*Required work*. Starting at the line with "for label, pts" and going on through the line with "ring.append((.037 + x, y, 1.39", reproduce each line in the records below exactly and nothing more.

====== Excerpted records ======

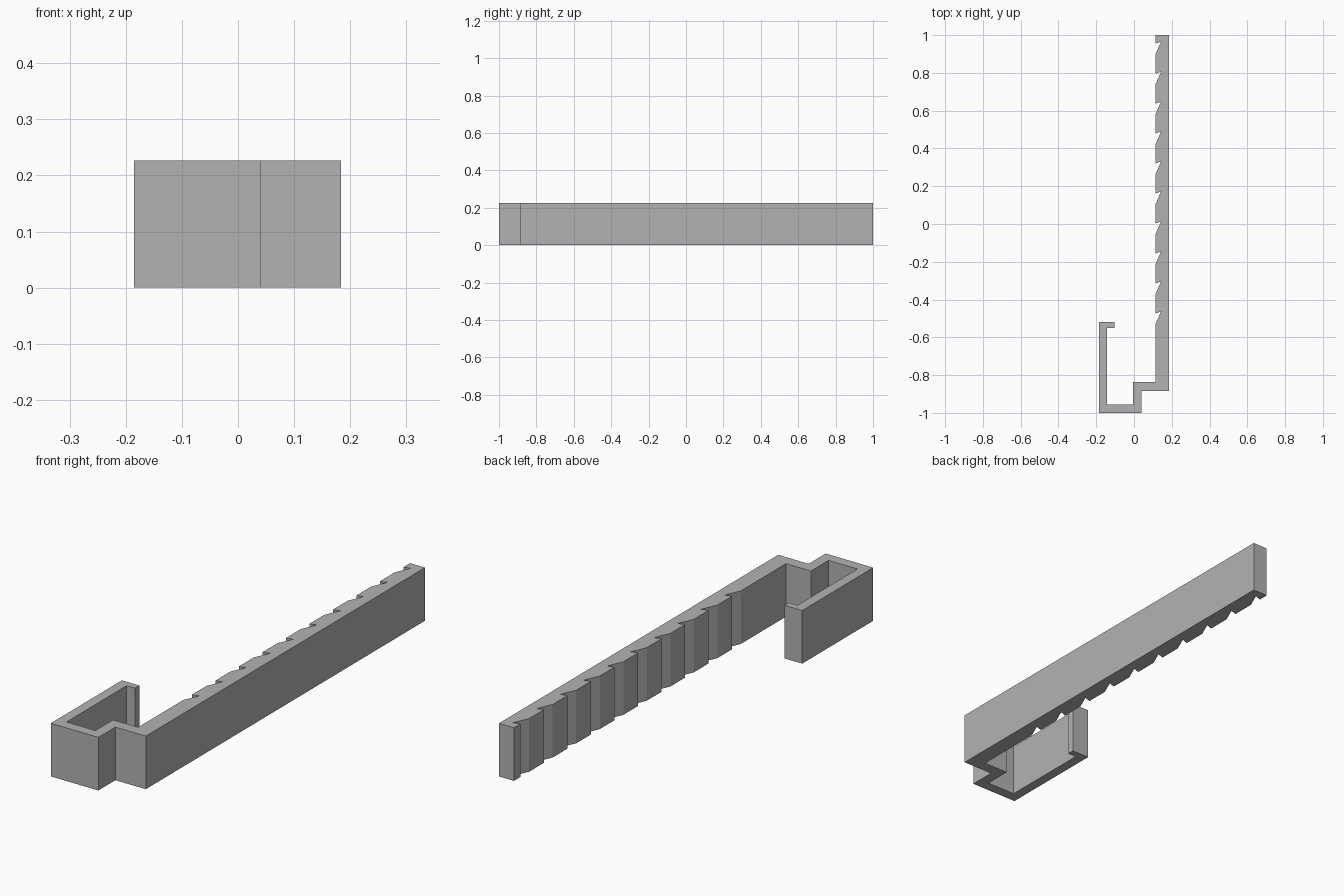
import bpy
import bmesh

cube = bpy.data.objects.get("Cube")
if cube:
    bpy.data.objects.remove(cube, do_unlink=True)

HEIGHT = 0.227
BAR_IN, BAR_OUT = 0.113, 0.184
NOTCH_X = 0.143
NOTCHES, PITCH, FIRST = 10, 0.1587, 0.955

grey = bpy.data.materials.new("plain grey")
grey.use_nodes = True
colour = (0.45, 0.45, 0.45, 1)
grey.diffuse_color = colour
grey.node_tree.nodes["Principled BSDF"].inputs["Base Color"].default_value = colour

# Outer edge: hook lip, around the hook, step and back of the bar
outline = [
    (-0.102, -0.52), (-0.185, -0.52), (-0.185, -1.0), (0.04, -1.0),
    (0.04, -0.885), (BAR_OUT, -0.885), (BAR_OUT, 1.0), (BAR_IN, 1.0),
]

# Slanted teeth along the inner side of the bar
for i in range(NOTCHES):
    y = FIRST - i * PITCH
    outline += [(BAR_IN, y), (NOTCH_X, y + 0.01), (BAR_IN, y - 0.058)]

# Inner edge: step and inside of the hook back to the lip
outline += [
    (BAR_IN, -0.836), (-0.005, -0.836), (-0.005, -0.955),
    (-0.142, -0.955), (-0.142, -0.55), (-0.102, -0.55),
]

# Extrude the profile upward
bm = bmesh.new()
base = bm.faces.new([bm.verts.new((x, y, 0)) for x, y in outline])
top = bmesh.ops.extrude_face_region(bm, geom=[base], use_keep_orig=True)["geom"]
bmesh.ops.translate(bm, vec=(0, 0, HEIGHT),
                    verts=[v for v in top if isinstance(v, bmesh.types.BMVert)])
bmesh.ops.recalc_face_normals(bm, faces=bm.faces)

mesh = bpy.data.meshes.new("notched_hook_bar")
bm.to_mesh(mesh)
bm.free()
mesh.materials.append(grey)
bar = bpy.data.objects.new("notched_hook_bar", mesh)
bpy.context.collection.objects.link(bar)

======
====== Excerpted records ======

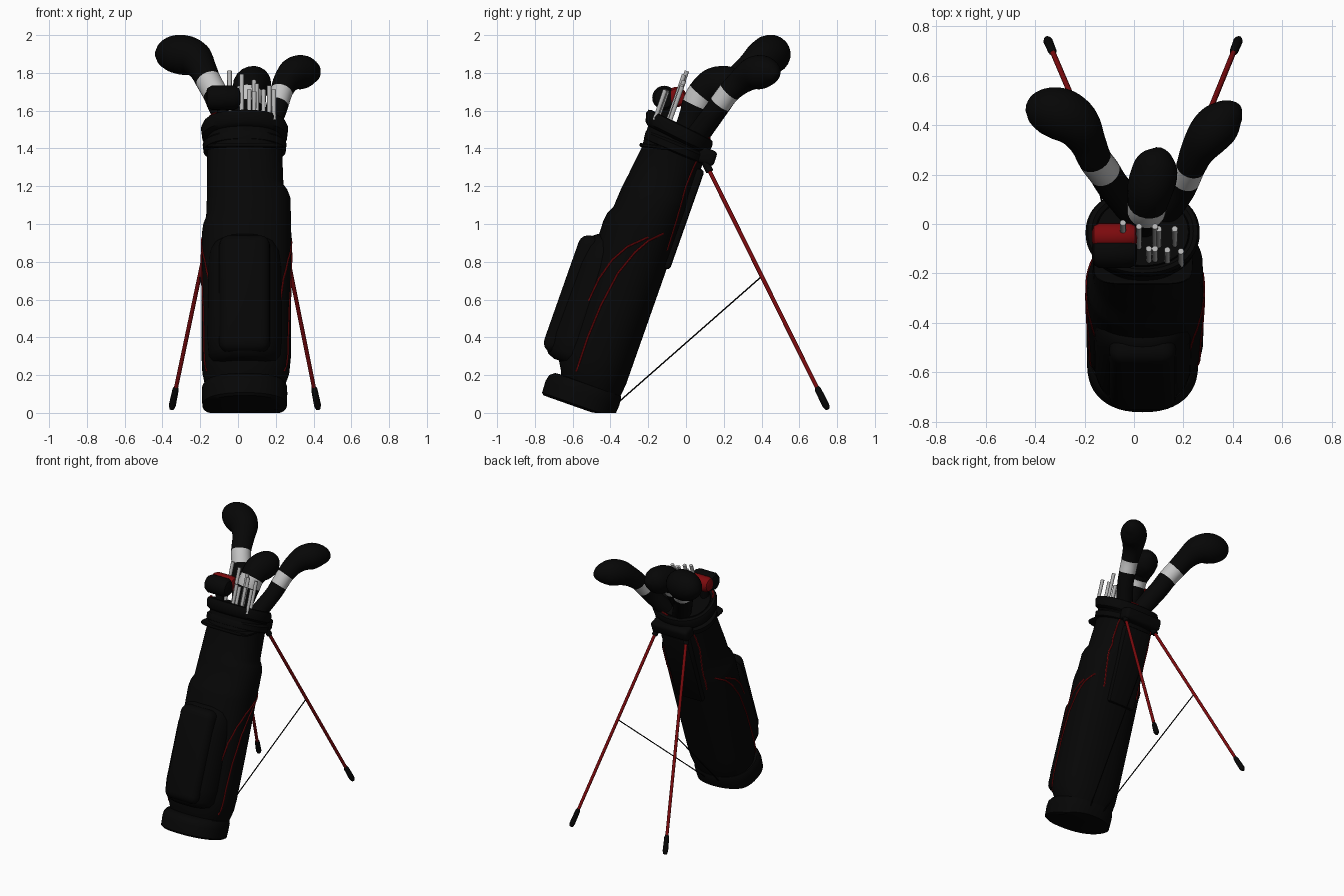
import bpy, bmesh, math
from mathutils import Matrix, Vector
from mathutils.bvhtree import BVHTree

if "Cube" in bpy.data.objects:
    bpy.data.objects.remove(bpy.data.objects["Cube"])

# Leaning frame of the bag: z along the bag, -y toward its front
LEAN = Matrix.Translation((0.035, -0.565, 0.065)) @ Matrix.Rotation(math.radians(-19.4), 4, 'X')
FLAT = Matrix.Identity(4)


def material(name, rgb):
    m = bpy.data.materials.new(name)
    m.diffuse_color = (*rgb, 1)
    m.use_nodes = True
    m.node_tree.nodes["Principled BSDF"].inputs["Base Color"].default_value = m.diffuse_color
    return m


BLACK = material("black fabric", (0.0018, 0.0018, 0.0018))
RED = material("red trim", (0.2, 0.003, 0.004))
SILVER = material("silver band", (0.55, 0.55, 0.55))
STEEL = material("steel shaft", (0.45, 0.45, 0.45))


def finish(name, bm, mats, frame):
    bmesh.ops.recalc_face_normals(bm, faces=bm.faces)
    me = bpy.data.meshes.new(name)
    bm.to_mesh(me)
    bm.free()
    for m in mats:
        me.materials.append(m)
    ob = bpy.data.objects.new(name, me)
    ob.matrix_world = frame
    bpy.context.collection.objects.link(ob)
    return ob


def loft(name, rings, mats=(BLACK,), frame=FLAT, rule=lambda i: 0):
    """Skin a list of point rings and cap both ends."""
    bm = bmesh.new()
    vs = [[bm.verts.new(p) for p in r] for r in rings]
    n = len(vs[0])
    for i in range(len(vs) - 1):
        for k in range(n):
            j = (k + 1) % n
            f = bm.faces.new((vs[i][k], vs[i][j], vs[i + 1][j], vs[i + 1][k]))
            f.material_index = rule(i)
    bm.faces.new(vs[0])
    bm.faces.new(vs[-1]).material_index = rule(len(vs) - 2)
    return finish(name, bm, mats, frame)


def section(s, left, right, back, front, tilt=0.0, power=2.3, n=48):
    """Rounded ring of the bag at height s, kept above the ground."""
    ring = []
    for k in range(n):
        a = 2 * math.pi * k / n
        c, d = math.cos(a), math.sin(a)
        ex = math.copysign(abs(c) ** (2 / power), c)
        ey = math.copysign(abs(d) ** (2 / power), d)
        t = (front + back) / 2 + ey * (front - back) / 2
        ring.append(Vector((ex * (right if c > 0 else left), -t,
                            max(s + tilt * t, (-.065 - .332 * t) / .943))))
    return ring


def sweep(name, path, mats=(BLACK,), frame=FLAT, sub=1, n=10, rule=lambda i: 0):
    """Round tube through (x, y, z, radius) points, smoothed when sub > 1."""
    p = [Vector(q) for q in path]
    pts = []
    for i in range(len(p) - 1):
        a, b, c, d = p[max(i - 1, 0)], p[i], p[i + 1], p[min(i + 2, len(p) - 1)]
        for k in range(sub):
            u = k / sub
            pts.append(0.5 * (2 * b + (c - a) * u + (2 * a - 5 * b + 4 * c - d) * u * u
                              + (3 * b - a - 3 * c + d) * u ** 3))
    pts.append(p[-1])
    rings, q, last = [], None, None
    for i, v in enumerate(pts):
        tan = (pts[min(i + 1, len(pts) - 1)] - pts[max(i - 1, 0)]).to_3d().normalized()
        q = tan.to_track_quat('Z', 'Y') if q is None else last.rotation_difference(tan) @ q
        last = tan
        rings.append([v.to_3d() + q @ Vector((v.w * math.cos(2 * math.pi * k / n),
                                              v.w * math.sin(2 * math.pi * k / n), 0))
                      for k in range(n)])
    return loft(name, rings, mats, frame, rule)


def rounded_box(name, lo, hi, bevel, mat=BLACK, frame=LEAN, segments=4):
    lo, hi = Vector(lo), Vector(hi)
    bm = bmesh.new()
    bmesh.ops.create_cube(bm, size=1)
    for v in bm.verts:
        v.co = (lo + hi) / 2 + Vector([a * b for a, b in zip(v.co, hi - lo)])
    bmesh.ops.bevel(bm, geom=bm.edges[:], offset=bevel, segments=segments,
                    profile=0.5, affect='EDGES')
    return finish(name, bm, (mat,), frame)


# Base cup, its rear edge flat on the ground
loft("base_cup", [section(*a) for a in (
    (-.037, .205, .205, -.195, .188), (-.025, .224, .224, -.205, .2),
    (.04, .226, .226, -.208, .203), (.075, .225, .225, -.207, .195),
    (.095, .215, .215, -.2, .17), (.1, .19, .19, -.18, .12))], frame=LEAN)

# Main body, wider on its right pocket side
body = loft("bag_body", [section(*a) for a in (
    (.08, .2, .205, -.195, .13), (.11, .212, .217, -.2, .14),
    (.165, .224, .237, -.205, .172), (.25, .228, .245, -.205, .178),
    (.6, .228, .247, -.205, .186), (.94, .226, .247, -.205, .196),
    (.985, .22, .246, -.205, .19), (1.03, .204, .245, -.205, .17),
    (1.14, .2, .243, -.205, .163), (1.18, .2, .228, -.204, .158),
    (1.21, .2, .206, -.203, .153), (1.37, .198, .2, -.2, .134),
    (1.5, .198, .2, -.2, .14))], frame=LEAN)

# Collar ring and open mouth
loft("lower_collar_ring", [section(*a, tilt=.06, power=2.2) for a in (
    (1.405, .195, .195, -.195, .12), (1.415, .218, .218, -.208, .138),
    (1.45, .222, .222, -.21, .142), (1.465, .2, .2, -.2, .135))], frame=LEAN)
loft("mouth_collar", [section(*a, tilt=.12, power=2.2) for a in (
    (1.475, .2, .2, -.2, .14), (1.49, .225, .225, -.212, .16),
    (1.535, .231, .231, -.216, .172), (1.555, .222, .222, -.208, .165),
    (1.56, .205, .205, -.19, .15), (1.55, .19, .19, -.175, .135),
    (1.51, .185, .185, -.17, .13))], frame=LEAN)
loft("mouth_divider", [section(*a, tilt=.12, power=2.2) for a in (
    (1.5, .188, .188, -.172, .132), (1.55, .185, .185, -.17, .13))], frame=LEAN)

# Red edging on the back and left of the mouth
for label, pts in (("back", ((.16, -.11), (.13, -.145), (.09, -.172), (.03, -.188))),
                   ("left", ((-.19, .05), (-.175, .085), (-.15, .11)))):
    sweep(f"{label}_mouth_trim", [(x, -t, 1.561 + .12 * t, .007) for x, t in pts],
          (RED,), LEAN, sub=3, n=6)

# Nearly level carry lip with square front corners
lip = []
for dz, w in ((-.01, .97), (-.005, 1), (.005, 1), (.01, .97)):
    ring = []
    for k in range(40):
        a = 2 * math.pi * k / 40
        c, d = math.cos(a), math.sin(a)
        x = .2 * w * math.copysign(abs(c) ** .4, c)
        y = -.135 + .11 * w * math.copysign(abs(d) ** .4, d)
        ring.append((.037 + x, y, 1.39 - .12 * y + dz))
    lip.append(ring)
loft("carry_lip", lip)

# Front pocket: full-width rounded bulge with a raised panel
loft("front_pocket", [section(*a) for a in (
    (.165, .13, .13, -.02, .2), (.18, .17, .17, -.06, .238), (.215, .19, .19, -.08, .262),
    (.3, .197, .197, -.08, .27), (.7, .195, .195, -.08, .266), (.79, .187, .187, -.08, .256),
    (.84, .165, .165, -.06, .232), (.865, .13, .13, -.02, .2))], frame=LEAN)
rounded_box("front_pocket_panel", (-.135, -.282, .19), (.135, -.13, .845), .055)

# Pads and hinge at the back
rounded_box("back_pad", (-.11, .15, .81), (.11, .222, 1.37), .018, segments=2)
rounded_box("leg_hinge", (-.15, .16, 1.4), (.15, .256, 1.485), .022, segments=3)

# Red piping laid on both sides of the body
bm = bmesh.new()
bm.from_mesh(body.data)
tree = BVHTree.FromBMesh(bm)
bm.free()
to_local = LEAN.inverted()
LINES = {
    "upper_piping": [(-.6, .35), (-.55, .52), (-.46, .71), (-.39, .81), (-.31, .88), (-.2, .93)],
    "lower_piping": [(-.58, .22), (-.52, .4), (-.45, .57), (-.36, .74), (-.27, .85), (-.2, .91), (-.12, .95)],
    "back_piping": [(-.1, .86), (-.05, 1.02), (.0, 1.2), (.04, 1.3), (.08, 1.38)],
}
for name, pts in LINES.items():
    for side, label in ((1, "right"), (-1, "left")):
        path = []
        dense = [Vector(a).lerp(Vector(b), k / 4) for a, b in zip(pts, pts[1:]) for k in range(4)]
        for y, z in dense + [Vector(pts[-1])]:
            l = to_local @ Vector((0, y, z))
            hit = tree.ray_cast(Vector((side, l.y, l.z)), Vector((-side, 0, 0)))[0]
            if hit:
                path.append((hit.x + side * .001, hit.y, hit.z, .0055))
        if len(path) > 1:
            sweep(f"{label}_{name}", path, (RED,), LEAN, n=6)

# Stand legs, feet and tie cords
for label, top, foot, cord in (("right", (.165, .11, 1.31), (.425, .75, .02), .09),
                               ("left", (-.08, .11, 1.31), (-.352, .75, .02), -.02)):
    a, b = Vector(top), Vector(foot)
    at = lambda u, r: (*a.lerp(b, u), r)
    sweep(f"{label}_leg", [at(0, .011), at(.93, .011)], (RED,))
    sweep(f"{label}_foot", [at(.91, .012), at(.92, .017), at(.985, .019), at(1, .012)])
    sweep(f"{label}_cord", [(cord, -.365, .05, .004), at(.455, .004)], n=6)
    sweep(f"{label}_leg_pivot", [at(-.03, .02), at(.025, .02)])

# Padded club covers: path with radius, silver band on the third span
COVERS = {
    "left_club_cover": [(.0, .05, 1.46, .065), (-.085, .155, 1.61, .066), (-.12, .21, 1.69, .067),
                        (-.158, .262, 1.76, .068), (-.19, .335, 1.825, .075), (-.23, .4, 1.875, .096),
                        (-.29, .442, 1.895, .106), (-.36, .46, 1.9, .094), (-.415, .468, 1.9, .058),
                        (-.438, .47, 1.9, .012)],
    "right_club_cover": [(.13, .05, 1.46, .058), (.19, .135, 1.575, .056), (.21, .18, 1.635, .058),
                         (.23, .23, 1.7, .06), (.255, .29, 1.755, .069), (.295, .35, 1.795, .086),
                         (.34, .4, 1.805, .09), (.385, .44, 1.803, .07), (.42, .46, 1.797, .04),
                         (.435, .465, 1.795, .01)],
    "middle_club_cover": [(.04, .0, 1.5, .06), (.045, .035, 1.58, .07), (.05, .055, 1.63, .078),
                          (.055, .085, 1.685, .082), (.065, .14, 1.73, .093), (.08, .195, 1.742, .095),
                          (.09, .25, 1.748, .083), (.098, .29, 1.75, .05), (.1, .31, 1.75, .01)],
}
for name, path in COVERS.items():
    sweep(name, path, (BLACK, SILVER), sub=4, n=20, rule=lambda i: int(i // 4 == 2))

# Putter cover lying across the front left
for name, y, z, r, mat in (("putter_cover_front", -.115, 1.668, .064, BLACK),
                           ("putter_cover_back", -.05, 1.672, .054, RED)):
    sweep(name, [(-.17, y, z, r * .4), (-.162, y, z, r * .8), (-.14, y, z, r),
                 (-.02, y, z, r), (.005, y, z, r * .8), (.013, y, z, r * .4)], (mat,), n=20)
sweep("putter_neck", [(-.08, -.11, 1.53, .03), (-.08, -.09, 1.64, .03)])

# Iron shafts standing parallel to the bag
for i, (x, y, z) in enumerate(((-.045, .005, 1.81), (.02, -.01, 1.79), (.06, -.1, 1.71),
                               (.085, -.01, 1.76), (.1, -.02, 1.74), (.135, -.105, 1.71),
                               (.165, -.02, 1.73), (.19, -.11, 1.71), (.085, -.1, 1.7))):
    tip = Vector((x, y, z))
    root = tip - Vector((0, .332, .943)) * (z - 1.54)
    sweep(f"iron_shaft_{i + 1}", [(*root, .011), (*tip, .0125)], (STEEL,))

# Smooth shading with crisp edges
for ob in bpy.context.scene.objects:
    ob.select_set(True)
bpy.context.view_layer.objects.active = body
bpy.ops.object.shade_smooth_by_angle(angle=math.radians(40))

======

*Solution to this task*.
for label, pts in (("back", ((.16, -.11), (.13, -.145), (.09, -.172), (.03, -.188))),
                   ("left", ((-.19, .05), (-.175, .085), (-.15, .11)))):
    sweep(f"{label}_mouth_trim", [(x, -t, 1.561 + .12 * t, .007) for x, t in pts],
          (RED,), LEAN, sub=3, n=6)

# Nearly level carry lip with square front corners
lip = []
for dz, w in ((-.01, .97), (-.005, 1), (.005, 1), (.01, .97)):
    ring = []
    for k in range(40):
        a = 2 * math.pi * k / 40
        c, d = math.cos(a), math.sin(a)
        x = .2 * w * math.copysign(abs(c) ** .4, c)
        y = -.135 + .11 * w * math.copysign(abs(d) ** .4, d)
        ring.append((.037 + x, y, 1.39 - .12 * y + dz))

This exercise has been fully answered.